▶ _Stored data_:
◇ ◇ ◇ ◇ ◇

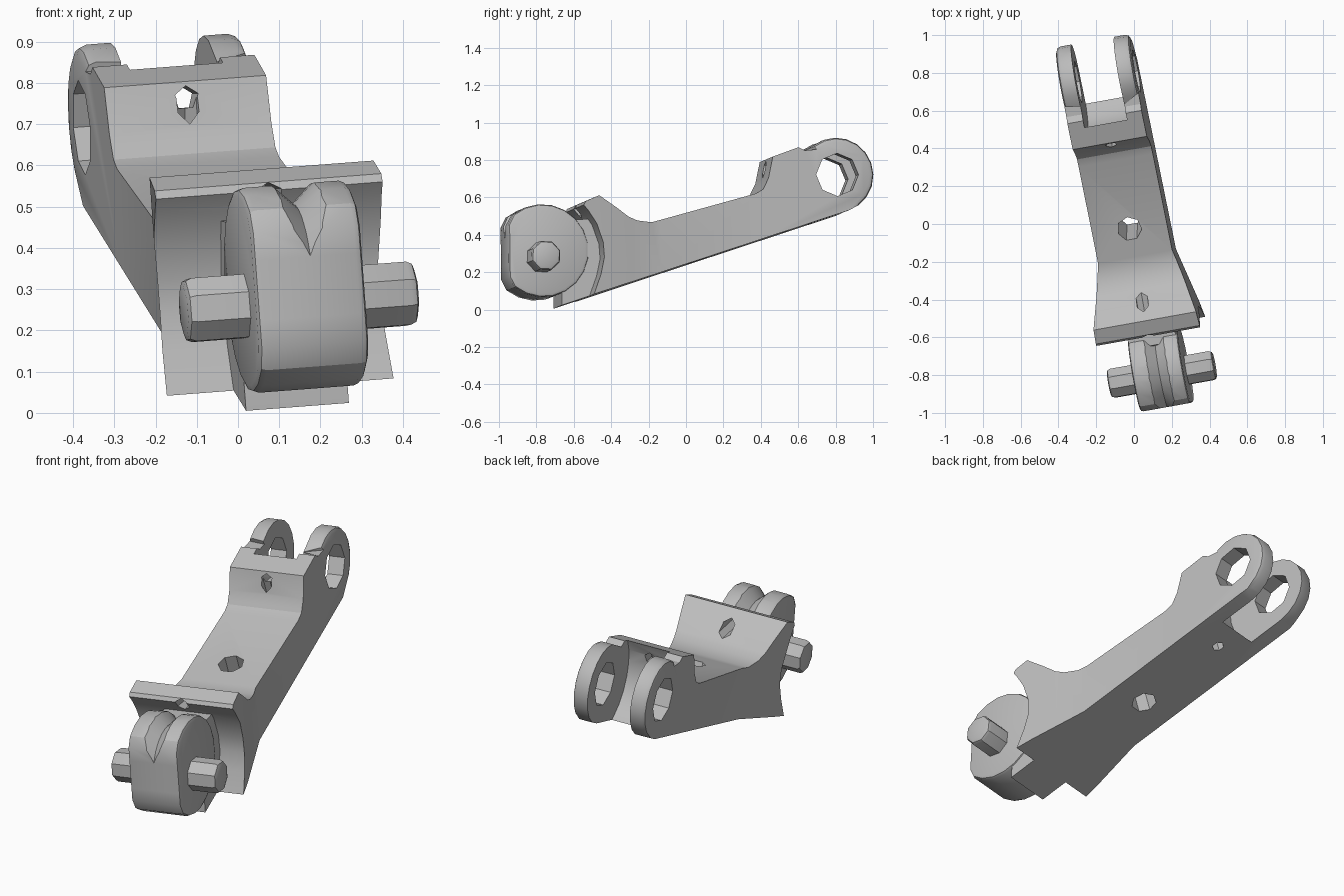
import bpy, bmesh
from math import cos, sin, pi, radians
from mathutils import Vector, Matrix

cube = bpy.data.objects.get("Cube")
if cube:
    bpy.data.objects.remove(cube, do_unlink=True)

grey = bpy.data.materials.new("plain_grey")
grey.use_nodes = True
grey.diffuse_color = (0.5, 0.5, 0.5, 1)
grey.node_tree.nodes["Principled BSDF"].inputs["Base Color"].default_value = grey.diffuse_color

# Link frame: x across the link, y along it, z up; the whole link is turned a little
ex = Vector((0.981, 0.176, 0.075)).normalized()
ey = Vector((-0.176, 0.981, 0)).normalized()
ez = ex.cross(ey)
FRAME = Matrix((ex, ey, ez)).transposed().to_4x4() @ Matrix.Translation((0.01, 0, 0))
SLOPE = radians(18)
NORMAL = Vector((0, -sin(SLOPE), cos(SLOPE)))
PIVOT = (-0.80, 0.305)
EYE = (0.794, 0.708)


def make_object(name, bm):
    bmesh.ops.recalc_face_normals(bm, faces=bm.faces)
    mesh = bpy.data.meshes.new(name)
    bm.to_mesh(mesh)
    bm.free()
    mesh.materials.append(grey)
    obj = bpy.data.objects.new(name, mesh)
    bpy.context.collection.objects.link(obj)
    return obj


def arc(centre, r, start, end, n):
    """Points on an arc in the side plane, angles in degrees."""
    steps = [radians(start + (end - start) * i / n) for i in range(n + 1)]
    return [(centre[0] + r * cos(a), centre[1] + r * sin(a)) for a in steps]


def prism(points, half, mid=0):
    """Side outline extruded across the link."""
    bm = bmesh.new()
    face = bm.faces.new([bm.verts.new((mid - half, y, z)) for y, z in points])
    out = bmesh.ops.extrude_face_region(bm, geom=[face], use_keep_orig=True)
    moved = [g for g in out["geom"] if isinstance(g, bmesh.types.BMVert)]
    bmesh.ops.translate(bm, verts=moved, vec=(2 * half, 0, 0))
    return bm


def rod(name, centre, axis, r, length, sides):
    bm = bmesh.new()
    turn = Vector(axis).to_track_quat("Z", "Y").to_matrix().to_4x4()
    bmesh.ops.create_cone(bm, cap_ends=True, segments=sides, radius1=r, radius2=r,
                          depth=length, matrix=Matrix.Translation(centre) @ turn)
    return make_object(name, bm)


def cut(obj, cutters):
    bpy.context.view_layer.objects.active = obj
    for c in cutters:
        c.hide_render = True
        mod = obj.modifiers.new("cut", "BOOLEAN")
        mod.operation = "DIFFERENCE"
        mod.solver = "EXACT"
        mod.object = c
        bpy.ops.object.modifier_apply(modifier=mod.name)
        bpy.data.objects.remove(c, do_unlink=True)


def bevel_rim(bm, width, rule):
    """Chamfer the outline edges on both side faces where rule holds."""
    edges = [e for e in bm.edges if abs(e.verts[0].co.x - e.verts[1].co.x) < 1e-5
             and all(rule(v.co) for v in e.verts)]
    bmesh.ops.bevel(bm, geom=edges, offset=width, segments=2, affect="EDGES", profile=0.5)


# Body: sloping arm, raised bridge, fork lugs and the flared cupped front
outline = [(-0.55, 0.062), (-0.51, 0.17), (-0.49, 0.26), (-0.495, 0.34), (-0.53, 0.44),
           (-0.575, 0.51), (-0.60, 0.54), (-0.59, 0.56), (-0.515, 0.592), (-0.42, 0.53),
           (-0.35, 0.48), (-0.30, 0.46), (-0.22, 0.452), (0.35, 0.607), (0.39, 0.63),
           (0.42, 0.69), (0.445, 0.805), (0.585, 0.855), (0.62, 0.838)]
outline += arc(EYE, 0.2, 128, -72, 11)
bm = prism(outline, 0.2)
bevel_rim(bm, 0.025, lambda c: c.y > 0.63 and c.z > 0.53)
for y in (-0.46, -0.33, -0.17, 0.40):
    bmesh.ops.bisect_plane(bm, geom=bm.verts[:] + bm.edges[:] + bm.faces[:],
                           plane_co=(0, y, 0), plane_no=(0, 1, 0))
for v in bm.verts:
    flare = min(max((-0.17 - v.co.y) / 0.36, 0), 1)
    v.co.x *= 1 + 0.40 * flare
body = make_object("arm_body", bm)

side = (1, 0, 0)
cut(body, [
    make_object("fork_gap", prism(arc(EYE, 0.28, 0, 345, 23), 0.115)),
    rod("eye_hole", (0, *EYE), side, 0.115, 1, 8),
    rod("arm_hole", Vector((0, 0.02, 0.38)), NORMAL, 0.065, 0.8, 7),
    rod("bridge_hole", (0, 0.45, 0.765), (0, 1, 0), 0.03, 0.4, 5),
    rod("lower_hole", (0, 0.50, 0.56), NORMAL, 0.03, 0.44, 6),
    rod("ridge_hole", (0, -0.45, 0.525), (0, 1, 0), 0.035, 0.6, 6),
])

# Drum: disc with a flattened front and a V groove over the top
rim = [(max(y, -0.985), z) for y, z in arc(PIVOT, 0.25, 10, 350, 20)]
bm = prism(rim, 0.135, 0.015)
bevel_rim(bm, 0.018, lambda c: True)
drum = make_object("drum", bm)

bm = bmesh.new()
ring = [bm.verts.new((0.02 + dx, PIVOT[0] - r, PIVOT[1]))
        for dx, r in ((-0.085, 0.28), (0, 0.2), (0.085, 0.28))]
edges = [bm.edges.new((ring[i], ring[i - 1])) for i in range(3)]
bmesh.ops.spin(bm, geom=ring + edges, cent=(0, *PIVOT), axis=side,
               angle=-radians(200), steps=20)
bmesh.ops.holes_fill(bm, edges=bm.edges[:])
cut(drum, [make_object("groove", bm)])

# Neck joining drum and body, with its step underneath
neck = make_object("neck", prism([(-0.70, 0.013), (-0.45, 0.095), (-0.45, 0.48),
                                  (-0.65, 0.47), (-0.70, 0.12)], 0.127, 0.012))

# Pivot pin with chamfered ends
bm = prism(arc((-0.81, 0.268), 0.083, 20, 335, 7), 0.285, 0.015)
bevel_rim(bm, 0.02, lambda c: True)
pin = make_object("pivot_pin", bm)

for obj in (body, drum, neck, pin):
    obj.matrix_world = FRAME
    bpy.ops.object.select_all(action="DESELECT")
    obj.select_set(True)
    bpy.context.view_layer.objects.active = obj
    bpy.ops.object.shade_smooth_by_angle(angle=radians(30))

◇ ◇ ◇ ◇ ◇

For every record above, repeat the text exactly and omit any picture.

▶ _RESPONSE TO THIS EXERCISE_:
import bpy, bmesh
from math import cos, sin, pi, radians
from mathutils import Vector, Matrix

cube = bpy.data.objects.get("Cube")
if cube:
    bpy.data.objects.remove(cube, do_unlink=True)

grey = bpy.data.materials.new("plain_grey")
grey.use_nodes = True
grey.diffuse_color = (0.5, 0.5, 0.5, 1)
grey.node_tree.nodes["Principled BSDF"].inputs["Base Color"].default_value = grey.diffuse_color

# Link frame: x across the link, y along it, z up; the whole link is turned a little
ex = Vector((0.981, 0.176, 0.075)).normalized()
ey = Vector((-0.176, 0.981, 0)).normalized()
ez = ex.cross(ey)
FRAME = Matrix((ex, ey, ez)).transposed().to_4x4() @ Matrix.Translation((0.01, 0, 0))
SLOPE = radians(18)
NORMAL = Vector((0, -sin(SLOPE), cos(SLOPE)))
PIVOT = (-0.80, 0.305)
EYE = (0.794, 0.708)


def make_object(name, bm):
    bmesh.ops.recalc_face_normals(bm, faces=bm.faces)
    mesh = bpy.data.meshes.new(name)
    bm.to_mesh(mesh)
    bm.free()
    mesh.materials.append(grey)
    obj = bpy.data.objects.new(name, mesh)
    bpy.context.collection.objects.link(obj)
    return obj


def arc(centre, r, start, end, n):
    """Points on an arc in the side plane, angles in degrees."""
    steps = [radians(start + (end - start) * i / n) for i in range(n + 1)]
    return [(centre[0] + r * cos(a), centre[1] + r * sin(a)) for a in steps]


def prism(points, half, mid=0):
    """Side outline extruded across the link."""
    bm = bmesh.new()
    face = bm.faces.new([bm.verts.new((mid - half, y, z)) for y, z in points])
    out = bmesh.ops.extrude_face_region(bm, geom=[face], use_keep_orig=True)
    moved = [g for g in out["geom"] if isinstance(g, bmesh.types.BMVert)]
    bmesh.ops.translate(bm, verts=moved, vec=(2 * half, 0, 0))
    return bm


def rod(name, centre, axis, r, length, sides):
    bm = bmesh.new()
    turn = Vector(axis).to_track_quat("Z", "Y").to_matrix().to_4x4()
    bmesh.ops.create_cone(bm, cap_ends=True, segments=sides, radius1=r, radius2=r,
                          depth=length, matrix=Matrix.Translation(centre) @ turn)
    return make_object(name, bm)


def cut(obj, cutters):
    bpy.context.view_layer.objects.active = obj
    for c in cutters:
        c.hide_render = True
        mod = obj.modifiers.new("cut", "BOOLEAN")
        mod.operation = "DIFFERENCE"
        mod.solver = "EXACT"
        mod.object = c
        bpy.ops.object.modifier_apply(modifier=mod.name)
        bpy.data.objects.remove(c, do_unlink=True)


def bevel_rim(bm, width, rule):
    """Chamfer the outline edges on both side faces where rule holds."""
    edges = [e for e in bm.edges if abs(e.verts[0].co.x - e.verts[1].co.x) < 1e-5
             and all(rule(v.co) for v in e.verts)]
    bmesh.ops.bevel(bm, geom=edges, offset=width, segments=2, affect="EDGES", profile=0.5)


# Body: sloping arm, raised bridge, fork lugs and the flared cupped front
outline = [(-0.55, 0.062), (-0.51, 0.17), (-0.49, 0.26), (-0.495, 0.34), (-0.53, 0.44),
           (-0.575, 0.51), (-0.60, 0.54), (-0.59, 0.56), (-0.515, 0.592), (-0.42, 0.53),
           (-0.35, 0.48), (-0.30, 0.46), (-0.22, 0.452), (0.35, 0.607), (0.39, 0.63),
           (0.42, 0.69), (0.445, 0.805), (0.585, 0.855), (0.62, 0.838)]
outline += arc(EYE, 0.2, 128, -72, 11)
bm = prism(outline, 0.2)
bevel_rim(bm, 0.025, lambda c: c.y > 0.63 and c.z > 0.53)
for y in (-0.46, -0.33, -0.17, 0.40):
    bmesh.ops.bisect_plane(bm, geom=bm.verts[:] + bm.edges[:] + bm.faces[:],
                           plane_co=(0, y, 0), plane_no=(0, 1, 0))
for v in bm.verts:
    flare = min(max((-0.17 - v.co.y) / 0.36, 0), 1)
    v.co.x *= 1 + 0.40 * flare
body = make_object("arm_body", bm)

side = (1, 0, 0)
cut(body, [
    make_object("fork_gap", prism(arc(EYE, 0.28, 0, 345, 23), 0.115)),
    rod("eye_hole", (0, *EYE), side, 0.115, 1, 8),
    rod("arm_hole", Vector((0, 0.02, 0.38)), NORMAL, 0.065, 0.8, 7),
    rod("bridge_hole", (0, 0.45, 0.765), (0, 1, 0), 0.03, 0.4, 5),
    rod("lower_hole", (0, 0.50, 0.56), NORMAL, 0.03, 0.44, 6),
    rod("ridge_hole", (0, -0.45, 0.525), (0, 1, 0), 0.035, 0.6, 6),
])

# Drum: disc with a flattened front and a V groove over the top
rim = [(max(y, -0.985), z) for y, z in arc(PIVOT, 0.25, 10, 350, 20)]
bm = prism(rim, 0.135, 0.015)
bevel_rim(bm, 0.018, lambda c: True)
drum = make_object("drum", bm)

bm = bmesh.new()
ring = [bm.verts.new((0.02 + dx, PIVOT[0] - r, PIVOT[1]))
        for dx, r in ((-0.085, 0.28), (0, 0.2), (0.085, 0.28))]
edges = [bm.edges.new((ring[i], ring[i - 1])) for i in range(3)]
bmesh.ops.spin(bm, geom=ring + edges, cent=(0, *PIVOT), axis=side,
               angle=-radians(200), steps=20)
bmesh.ops.holes_fill(bm, edges=bm.edges[:])
cut(drum, [make_object("groove", bm)])

# Neck joining drum and body, with its step underneath
neck = make_object("neck", prism([(-0.70, 0.013), (-0.45, 0.095), (-0.45, 0.48),
                                  (-0.65, 0.47), (-0.70, 0.12)], 0.127, 0.012))

# Pivot pin with chamfered ends
bm = prism(arc((-0.81, 0.268), 0.083, 20, 335, 7), 0.285, 0.015)
bevel_rim(bm, 0.02, lambda c: True)
pin = make_object("pivot_pin", bm)

for obj in (body, drum, neck, pin):
    obj.matrix_world = FRAME
    bpy.ops.object.select_all(action="DESELECT")
    obj.select_set(True)
    bpy.context.view_layer.objects.active = obj
    bpy.ops.object.shade_smooth_by_angle(angle=radians(30))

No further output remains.